■ WHAT IS EXPECTED: Which lines of the data contain the string "objects"? Copy every one of them.

■ DATASET RECORDS:

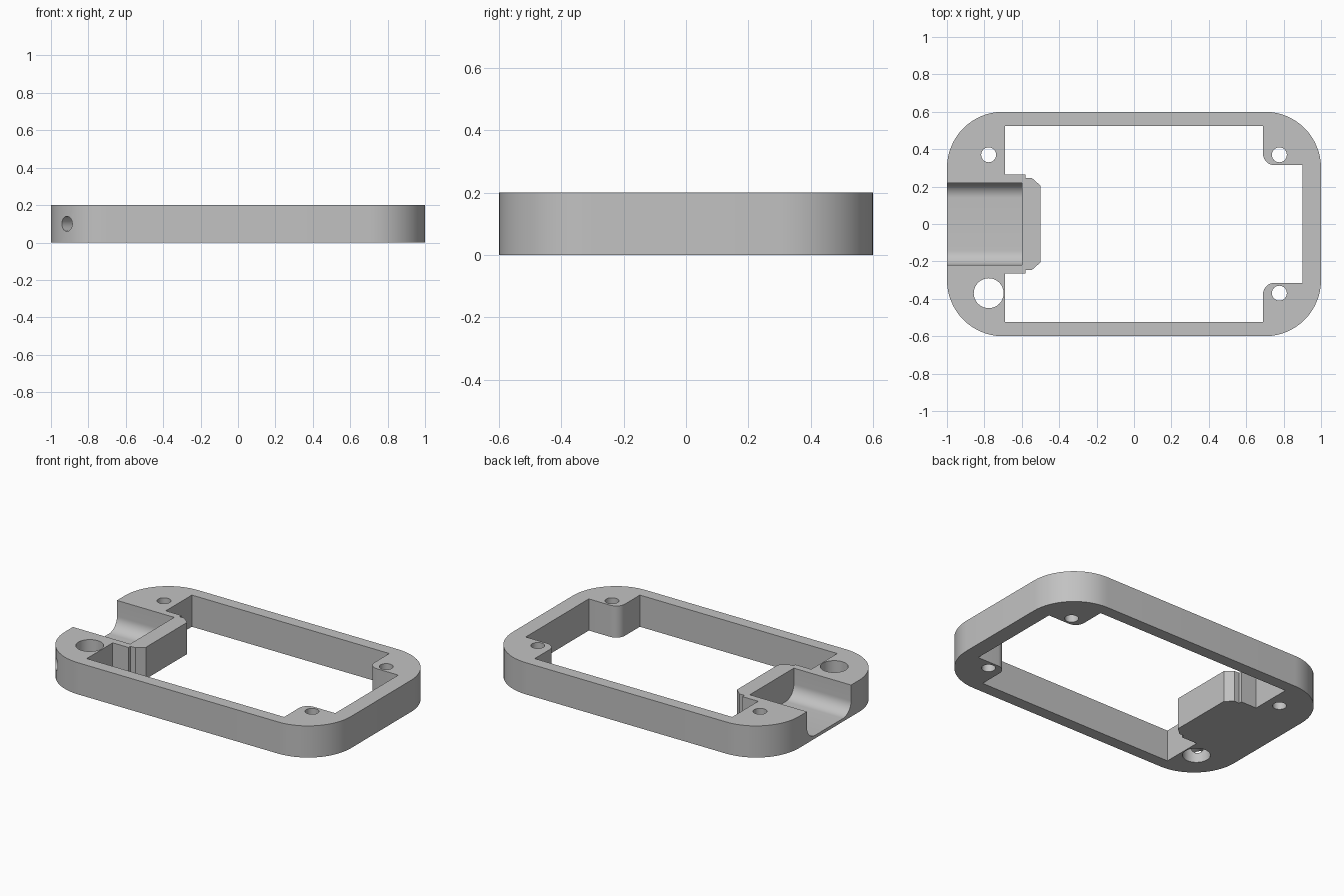
import bpy, bmesh
from math import cos, sin, pi, radians
from mathutils import Matrix, Vector

cube = bpy.data.objects.get("Cube")
if cube:
    bpy.data.objects.remove(cube, do_unlink=True)

H = 0.2       # frame height
OVER = 0.05   # cutter overshoot

grey = bpy.data.materials.new("plain_grey")
grey.use_nodes = True
COLOR = (0.54, 0.54, 0.54, 1)
grey.diffuse_color = COLOR
grey.node_tree.nodes["Principled BSDF"].inputs["Base Color"].default_value = COLOR


def arc(cx, cy, r, start, end, n=12):
    angles = [radians(start + (end - start) * i / n) for i in range(n + 1)]
    return [(cx + r * cos(a), cy + r * sin(a)) for a in angles]


def prism(name, profile, low, high, matrix=Matrix()):
    """Extrude a 2D outline between two heights."""
    bm = bmesh.new()
    face = bm.faces.new([bm.verts.new((x, y, low)) for x, y in profile])
    top = bmesh.ops.extrude_face_region(bm, geom=[face])["geom"]
    verts = [v for v in top if isinstance(v, bmesh.types.BMVert)]
    bmesh.ops.translate(bm, verts=verts, vec=(0, 0, high - low))
    bmesh.ops.transform(bm, matrix=matrix, verts=bm.verts)
    bmesh.ops.recalc_face_normals(bm, faces=bm.faces)
    mesh = bpy.data.meshes.new(name)
    bm.to_mesh(mesh)
    bm.free()
    mesh.materials.append(grey)
    obj = bpy.data.objects.new(name, mesh)
    bpy.context.collection.objects.link(obj)
    return obj


def circle(x, y, r):
    return arc(x, y, r, 0, 360, 32)[:-1]


def cut(target, cutter):
    mod = target.modifiers.new(cutter.name, 'BOOLEAN')
    mod.operation = 'DIFFERENCE'
    mod.solver = 'EXACT'
    mod.object = cutter
    cutter.hide_render = True
    bpy.context.view_layer.objects.active = target
    bpy.ops.object.modifier_apply(modifier=mod.name)
    bpy.data.objects.remove(cutter, do_unlink=True)


# Rounded outer body
R = 0.3
outline = (arc(0.7, 0.3, R, 0, 90, 16) + arc(-0.7, 0.3, R, 90, 180, 16)
           + arc(-0.7, -0.3, R, 180, 270, 16) + arc(0.7, -0.3, R, 270, 360, 16))
frame = prism("enclosure_frame", outline, 0, H)

# Central opening, leaving two screw bosses and a stepped tongue
half = [(0.9, 0.315)] + arc(0.75, 0.375, 0.06, 270, 180, 8) + [
    (0.69, 0.525), (-0.69, 0.525), (-0.69, 0.265), (-0.58, 0.265),
    (-0.58, 0.245), (-0.545, 0.245), (-0.5, 0.205)]
opening = half + [(x, -y) for x, y in reversed(half)]
cut(frame, prism("opening_cutter", opening, -OVER, H + OVER))

# Connector channel with rounded lower edges, open at one end
W, FLOOR, CR = 0.22, 0.02, 0.08
section = ([(W, H + OVER), (-W, H + OVER)]
           + arc(-W + CR, FLOOR + CR, CR, 180, 270)
           + arc(W - CR, FLOOR + CR, CR, 270, 360))
to_x = Matrix(((0, 0, 1, 0), (1, 0, 0, 0), (0, 1, 0, 0), (0, 0, 0, 1)))
cut(frame, prism("channel_cutter", section, -1 - OVER, -0.6, to_x))

# Vertical screw holes and the larger cable hole
HX, HY = 0.777, 0.37
for x, y, r in ((HX, HY, 0.04), (HX, -HY, 0.04), (-HX, HY, 0.04), (-HX, -HY, 0.08)):
    cut(frame, prism("hole_cutter", circle(x, y, r), -OVER, H + OVER))

# Diagonal side hole running from the corner into the cable hole
aim = Vector((-1, -1, 0)).to_track_quat('Z', 'Y').to_matrix().to_4x4()
place = Matrix.Translation((-HX, -HY, H / 2)) @ aim
cut(frame, prism("side_hole_cutter", circle(0, 0, 0.04), 0, 0.4, place))

# Smooth the curved walls and keep the edges crisp
bpy.ops.object.select_all(action='DESELECT')
frame.select_set(True)
bpy.context.view_layer.objects.active = frame
bpy.ops.object.shade_smooth_by_angle(angle=radians(30))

■ TASK RESPONSE:
cube = bpy.data.objects.get("Cube")
    bpy.data.objects.remove(cube, do_unlink=True)
    obj = bpy.data.objects.new(name, mesh)
    bpy.context.collection.objects.link(obj)
    bpy.context.view_layer.objects.active = target
    bpy.data.objects.remove(cutter, do_unlink=True)
bpy.context.view_layer.objects.active = frame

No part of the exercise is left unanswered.